RECORDS FOR THIS TASK Start Marker
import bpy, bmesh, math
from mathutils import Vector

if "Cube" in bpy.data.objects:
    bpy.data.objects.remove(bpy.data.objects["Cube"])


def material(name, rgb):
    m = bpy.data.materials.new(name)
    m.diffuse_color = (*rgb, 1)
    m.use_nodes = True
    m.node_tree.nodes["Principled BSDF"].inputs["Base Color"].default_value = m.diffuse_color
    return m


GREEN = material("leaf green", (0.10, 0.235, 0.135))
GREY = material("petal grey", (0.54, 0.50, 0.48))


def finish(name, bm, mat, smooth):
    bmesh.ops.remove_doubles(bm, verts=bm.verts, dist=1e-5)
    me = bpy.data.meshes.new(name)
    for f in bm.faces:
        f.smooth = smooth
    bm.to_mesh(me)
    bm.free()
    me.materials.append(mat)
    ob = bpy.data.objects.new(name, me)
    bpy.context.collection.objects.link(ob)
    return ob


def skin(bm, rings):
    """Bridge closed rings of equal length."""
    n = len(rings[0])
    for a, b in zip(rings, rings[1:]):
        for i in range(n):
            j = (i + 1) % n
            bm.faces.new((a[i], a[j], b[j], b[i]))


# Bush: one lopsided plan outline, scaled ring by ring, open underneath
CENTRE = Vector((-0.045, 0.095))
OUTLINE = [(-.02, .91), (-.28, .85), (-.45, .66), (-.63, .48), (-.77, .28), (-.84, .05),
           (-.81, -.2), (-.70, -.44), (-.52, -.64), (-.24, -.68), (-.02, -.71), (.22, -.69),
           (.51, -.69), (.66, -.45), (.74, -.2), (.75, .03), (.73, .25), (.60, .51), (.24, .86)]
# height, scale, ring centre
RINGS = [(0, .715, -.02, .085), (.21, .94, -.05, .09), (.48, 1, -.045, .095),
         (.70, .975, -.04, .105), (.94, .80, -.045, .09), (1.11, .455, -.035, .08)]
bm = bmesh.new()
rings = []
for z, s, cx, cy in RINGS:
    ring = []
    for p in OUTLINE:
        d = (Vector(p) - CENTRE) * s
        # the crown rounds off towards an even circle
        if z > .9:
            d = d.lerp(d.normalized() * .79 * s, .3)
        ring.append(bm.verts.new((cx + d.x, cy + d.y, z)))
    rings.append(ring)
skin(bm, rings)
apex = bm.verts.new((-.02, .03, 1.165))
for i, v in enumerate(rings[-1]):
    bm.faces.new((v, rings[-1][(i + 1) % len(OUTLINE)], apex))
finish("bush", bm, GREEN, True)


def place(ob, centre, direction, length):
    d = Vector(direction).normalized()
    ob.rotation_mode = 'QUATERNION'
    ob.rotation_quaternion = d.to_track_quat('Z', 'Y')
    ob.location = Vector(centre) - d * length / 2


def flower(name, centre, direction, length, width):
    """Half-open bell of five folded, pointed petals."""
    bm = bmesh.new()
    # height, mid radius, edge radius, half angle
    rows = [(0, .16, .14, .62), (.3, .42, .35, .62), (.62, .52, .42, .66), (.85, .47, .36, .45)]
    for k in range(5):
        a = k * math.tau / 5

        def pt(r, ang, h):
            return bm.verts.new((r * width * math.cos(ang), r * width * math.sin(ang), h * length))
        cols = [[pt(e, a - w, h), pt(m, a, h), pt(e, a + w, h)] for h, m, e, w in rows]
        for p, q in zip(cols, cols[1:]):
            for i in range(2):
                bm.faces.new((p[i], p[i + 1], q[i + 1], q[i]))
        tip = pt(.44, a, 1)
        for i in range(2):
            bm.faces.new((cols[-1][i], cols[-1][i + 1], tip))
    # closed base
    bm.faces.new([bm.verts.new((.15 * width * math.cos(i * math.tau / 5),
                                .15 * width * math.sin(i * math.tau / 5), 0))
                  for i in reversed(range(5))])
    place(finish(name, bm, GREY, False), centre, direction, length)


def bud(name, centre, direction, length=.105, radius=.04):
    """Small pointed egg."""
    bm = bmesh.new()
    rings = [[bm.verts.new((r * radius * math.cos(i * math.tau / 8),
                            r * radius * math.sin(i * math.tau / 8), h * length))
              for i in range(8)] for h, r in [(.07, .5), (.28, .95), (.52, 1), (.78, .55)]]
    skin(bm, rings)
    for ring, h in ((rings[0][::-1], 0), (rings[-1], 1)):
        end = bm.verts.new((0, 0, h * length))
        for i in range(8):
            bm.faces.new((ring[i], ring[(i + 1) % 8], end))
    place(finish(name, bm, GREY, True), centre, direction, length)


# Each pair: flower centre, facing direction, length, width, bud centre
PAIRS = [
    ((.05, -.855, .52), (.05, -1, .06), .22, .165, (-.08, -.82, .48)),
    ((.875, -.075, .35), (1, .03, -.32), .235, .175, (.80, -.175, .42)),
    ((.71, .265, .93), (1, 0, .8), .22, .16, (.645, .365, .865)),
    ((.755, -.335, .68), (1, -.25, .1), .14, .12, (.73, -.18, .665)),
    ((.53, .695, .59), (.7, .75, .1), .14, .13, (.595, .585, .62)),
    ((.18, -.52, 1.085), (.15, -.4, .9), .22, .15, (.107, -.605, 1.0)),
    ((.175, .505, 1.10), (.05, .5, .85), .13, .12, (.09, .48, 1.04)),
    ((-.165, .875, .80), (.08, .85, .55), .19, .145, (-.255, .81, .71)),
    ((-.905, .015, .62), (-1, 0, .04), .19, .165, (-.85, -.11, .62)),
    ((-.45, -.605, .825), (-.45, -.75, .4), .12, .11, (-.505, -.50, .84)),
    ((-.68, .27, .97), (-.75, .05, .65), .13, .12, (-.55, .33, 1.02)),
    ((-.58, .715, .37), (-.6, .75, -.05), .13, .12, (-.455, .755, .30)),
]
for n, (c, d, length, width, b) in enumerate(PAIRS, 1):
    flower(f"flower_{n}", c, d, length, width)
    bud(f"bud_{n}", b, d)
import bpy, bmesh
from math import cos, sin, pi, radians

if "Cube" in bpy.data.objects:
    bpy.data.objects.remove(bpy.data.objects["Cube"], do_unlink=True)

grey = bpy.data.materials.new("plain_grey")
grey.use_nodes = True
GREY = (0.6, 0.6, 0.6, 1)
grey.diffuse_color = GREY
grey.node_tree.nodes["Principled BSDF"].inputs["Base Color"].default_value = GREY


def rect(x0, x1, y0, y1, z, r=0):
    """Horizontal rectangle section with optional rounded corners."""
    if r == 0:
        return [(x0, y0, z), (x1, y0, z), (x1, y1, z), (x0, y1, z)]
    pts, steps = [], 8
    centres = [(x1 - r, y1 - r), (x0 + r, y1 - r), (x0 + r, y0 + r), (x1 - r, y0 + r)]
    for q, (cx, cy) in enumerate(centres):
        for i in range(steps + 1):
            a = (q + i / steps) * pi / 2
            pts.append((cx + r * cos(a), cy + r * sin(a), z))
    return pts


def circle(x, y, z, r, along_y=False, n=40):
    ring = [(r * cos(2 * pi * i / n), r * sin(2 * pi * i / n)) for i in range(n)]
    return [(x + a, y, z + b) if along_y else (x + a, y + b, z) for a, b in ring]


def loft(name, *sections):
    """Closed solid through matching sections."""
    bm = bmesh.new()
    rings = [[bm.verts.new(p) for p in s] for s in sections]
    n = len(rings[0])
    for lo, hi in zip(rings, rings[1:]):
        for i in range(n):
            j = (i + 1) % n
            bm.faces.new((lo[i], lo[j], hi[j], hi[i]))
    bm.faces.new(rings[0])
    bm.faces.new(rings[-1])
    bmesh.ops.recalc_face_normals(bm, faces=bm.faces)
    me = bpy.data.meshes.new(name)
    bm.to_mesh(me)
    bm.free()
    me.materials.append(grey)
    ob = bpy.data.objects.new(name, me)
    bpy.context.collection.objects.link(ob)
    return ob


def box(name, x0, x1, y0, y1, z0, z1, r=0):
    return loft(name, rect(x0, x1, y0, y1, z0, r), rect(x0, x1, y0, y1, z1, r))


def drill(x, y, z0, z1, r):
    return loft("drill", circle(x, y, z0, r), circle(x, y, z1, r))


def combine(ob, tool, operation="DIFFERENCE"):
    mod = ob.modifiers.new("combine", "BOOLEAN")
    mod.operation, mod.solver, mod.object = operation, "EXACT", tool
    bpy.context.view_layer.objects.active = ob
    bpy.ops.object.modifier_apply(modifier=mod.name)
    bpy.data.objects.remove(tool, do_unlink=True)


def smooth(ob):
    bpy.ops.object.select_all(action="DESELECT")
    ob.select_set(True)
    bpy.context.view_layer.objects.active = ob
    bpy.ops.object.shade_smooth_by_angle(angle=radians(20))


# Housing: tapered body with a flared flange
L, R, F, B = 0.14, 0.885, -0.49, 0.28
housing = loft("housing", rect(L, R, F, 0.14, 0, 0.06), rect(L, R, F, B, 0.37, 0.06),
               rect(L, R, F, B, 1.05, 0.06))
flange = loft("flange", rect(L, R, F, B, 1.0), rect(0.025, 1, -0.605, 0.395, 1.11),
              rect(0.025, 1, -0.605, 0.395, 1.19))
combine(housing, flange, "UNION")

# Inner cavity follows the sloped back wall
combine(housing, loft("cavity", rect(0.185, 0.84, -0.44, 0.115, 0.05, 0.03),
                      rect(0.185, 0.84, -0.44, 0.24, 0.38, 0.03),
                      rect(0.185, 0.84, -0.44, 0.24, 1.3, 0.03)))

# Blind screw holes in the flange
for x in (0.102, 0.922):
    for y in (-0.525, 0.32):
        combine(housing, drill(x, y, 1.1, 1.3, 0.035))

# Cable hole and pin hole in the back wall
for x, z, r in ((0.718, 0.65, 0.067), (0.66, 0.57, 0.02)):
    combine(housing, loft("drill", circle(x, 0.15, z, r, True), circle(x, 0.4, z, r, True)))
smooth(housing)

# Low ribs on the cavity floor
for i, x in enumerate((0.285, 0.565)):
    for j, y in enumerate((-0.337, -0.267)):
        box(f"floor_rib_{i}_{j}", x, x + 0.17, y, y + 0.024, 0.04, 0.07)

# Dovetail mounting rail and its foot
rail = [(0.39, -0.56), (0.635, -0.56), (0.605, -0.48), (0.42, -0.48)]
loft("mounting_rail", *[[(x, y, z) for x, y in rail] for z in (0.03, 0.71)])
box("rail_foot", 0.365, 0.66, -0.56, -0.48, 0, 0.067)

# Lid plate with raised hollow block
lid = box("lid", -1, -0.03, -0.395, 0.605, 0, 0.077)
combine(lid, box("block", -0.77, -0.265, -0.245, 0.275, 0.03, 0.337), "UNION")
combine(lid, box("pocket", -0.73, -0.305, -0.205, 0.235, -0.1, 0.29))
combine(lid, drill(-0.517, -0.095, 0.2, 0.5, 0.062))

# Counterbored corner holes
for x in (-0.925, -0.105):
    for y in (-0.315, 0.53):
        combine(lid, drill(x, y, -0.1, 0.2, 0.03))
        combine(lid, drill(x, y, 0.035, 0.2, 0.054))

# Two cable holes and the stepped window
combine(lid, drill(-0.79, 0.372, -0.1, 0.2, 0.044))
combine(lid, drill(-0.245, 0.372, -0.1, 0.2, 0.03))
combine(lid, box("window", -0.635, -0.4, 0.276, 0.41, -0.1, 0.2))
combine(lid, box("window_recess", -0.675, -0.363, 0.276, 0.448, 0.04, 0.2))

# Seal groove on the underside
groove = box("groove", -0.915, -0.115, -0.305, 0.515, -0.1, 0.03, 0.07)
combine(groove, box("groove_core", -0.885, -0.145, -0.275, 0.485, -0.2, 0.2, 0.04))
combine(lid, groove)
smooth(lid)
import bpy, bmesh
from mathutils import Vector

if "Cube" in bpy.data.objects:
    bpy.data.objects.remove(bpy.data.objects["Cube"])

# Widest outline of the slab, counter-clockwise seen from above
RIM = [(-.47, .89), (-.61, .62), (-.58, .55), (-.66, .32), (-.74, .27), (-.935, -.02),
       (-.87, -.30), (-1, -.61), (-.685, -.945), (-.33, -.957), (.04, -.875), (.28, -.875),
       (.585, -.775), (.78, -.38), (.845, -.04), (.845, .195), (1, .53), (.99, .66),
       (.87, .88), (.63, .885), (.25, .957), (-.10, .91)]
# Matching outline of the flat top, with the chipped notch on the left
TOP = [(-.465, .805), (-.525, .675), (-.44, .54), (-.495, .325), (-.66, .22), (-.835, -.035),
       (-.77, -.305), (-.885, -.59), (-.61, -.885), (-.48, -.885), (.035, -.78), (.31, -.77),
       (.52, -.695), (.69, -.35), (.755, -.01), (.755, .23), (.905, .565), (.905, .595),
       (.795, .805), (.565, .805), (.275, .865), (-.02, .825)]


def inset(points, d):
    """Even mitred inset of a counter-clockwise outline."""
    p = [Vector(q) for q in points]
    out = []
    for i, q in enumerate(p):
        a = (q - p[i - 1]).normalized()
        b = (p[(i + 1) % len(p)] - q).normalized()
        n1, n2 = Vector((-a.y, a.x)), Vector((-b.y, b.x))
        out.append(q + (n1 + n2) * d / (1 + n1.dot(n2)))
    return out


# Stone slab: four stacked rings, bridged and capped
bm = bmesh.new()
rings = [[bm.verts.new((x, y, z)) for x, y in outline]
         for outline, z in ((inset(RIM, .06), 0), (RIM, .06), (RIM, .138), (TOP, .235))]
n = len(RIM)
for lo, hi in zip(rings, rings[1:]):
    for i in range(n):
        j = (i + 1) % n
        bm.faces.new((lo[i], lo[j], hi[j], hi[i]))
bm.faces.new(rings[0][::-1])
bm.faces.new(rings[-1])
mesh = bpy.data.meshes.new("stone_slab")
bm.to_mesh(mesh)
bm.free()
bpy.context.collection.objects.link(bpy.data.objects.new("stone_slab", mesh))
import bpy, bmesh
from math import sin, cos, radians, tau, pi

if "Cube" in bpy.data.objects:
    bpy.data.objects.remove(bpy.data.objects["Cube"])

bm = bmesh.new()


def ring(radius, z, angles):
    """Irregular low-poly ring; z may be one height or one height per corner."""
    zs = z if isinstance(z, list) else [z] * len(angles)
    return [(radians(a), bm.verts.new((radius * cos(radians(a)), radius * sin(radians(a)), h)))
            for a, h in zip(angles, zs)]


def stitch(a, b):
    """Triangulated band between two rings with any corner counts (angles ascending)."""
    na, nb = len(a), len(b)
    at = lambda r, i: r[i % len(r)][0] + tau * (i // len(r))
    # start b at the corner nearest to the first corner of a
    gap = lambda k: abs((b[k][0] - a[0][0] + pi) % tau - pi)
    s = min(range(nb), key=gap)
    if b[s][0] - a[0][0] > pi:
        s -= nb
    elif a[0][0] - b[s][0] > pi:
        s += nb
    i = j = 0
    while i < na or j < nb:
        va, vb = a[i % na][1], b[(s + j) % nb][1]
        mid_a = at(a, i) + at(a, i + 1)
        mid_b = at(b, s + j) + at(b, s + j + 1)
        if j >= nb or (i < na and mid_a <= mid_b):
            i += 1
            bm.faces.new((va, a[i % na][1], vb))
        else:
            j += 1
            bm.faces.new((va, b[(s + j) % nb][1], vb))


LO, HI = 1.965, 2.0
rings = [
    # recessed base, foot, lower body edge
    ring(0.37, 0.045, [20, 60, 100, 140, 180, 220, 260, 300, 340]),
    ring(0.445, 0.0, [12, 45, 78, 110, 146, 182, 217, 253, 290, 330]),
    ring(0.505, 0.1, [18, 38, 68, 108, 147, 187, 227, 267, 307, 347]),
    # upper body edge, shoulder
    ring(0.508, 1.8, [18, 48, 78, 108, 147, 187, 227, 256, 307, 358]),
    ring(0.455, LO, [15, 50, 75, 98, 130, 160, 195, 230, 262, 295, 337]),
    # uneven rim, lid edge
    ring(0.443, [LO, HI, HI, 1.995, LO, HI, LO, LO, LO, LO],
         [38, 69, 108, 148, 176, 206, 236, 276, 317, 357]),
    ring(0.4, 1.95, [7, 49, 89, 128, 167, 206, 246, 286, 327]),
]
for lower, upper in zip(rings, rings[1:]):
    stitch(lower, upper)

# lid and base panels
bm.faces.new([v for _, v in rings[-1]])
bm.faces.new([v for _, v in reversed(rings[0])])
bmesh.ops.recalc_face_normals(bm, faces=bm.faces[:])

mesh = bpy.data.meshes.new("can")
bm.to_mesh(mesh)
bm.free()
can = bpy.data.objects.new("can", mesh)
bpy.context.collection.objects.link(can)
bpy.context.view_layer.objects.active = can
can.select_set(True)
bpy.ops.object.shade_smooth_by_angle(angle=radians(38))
RECORDS FOR THIS TASK End Marker
WHAT IS NEEDED:
Print only the lines from the top of the data above down to the line holding "m.use_nodes = True", inclusive.

TASK RESULT:
import bpy, bmesh, math
from mathutils import Vector

if "Cube" in bpy.data.objects:
    bpy.data.objects.remove(bpy.data.objects["Cube"])


def material(name, rgb):
    m = bpy.data.materials.new(name)
    m.diffuse_color = (*rgb, 1)
    m.use_nodes = True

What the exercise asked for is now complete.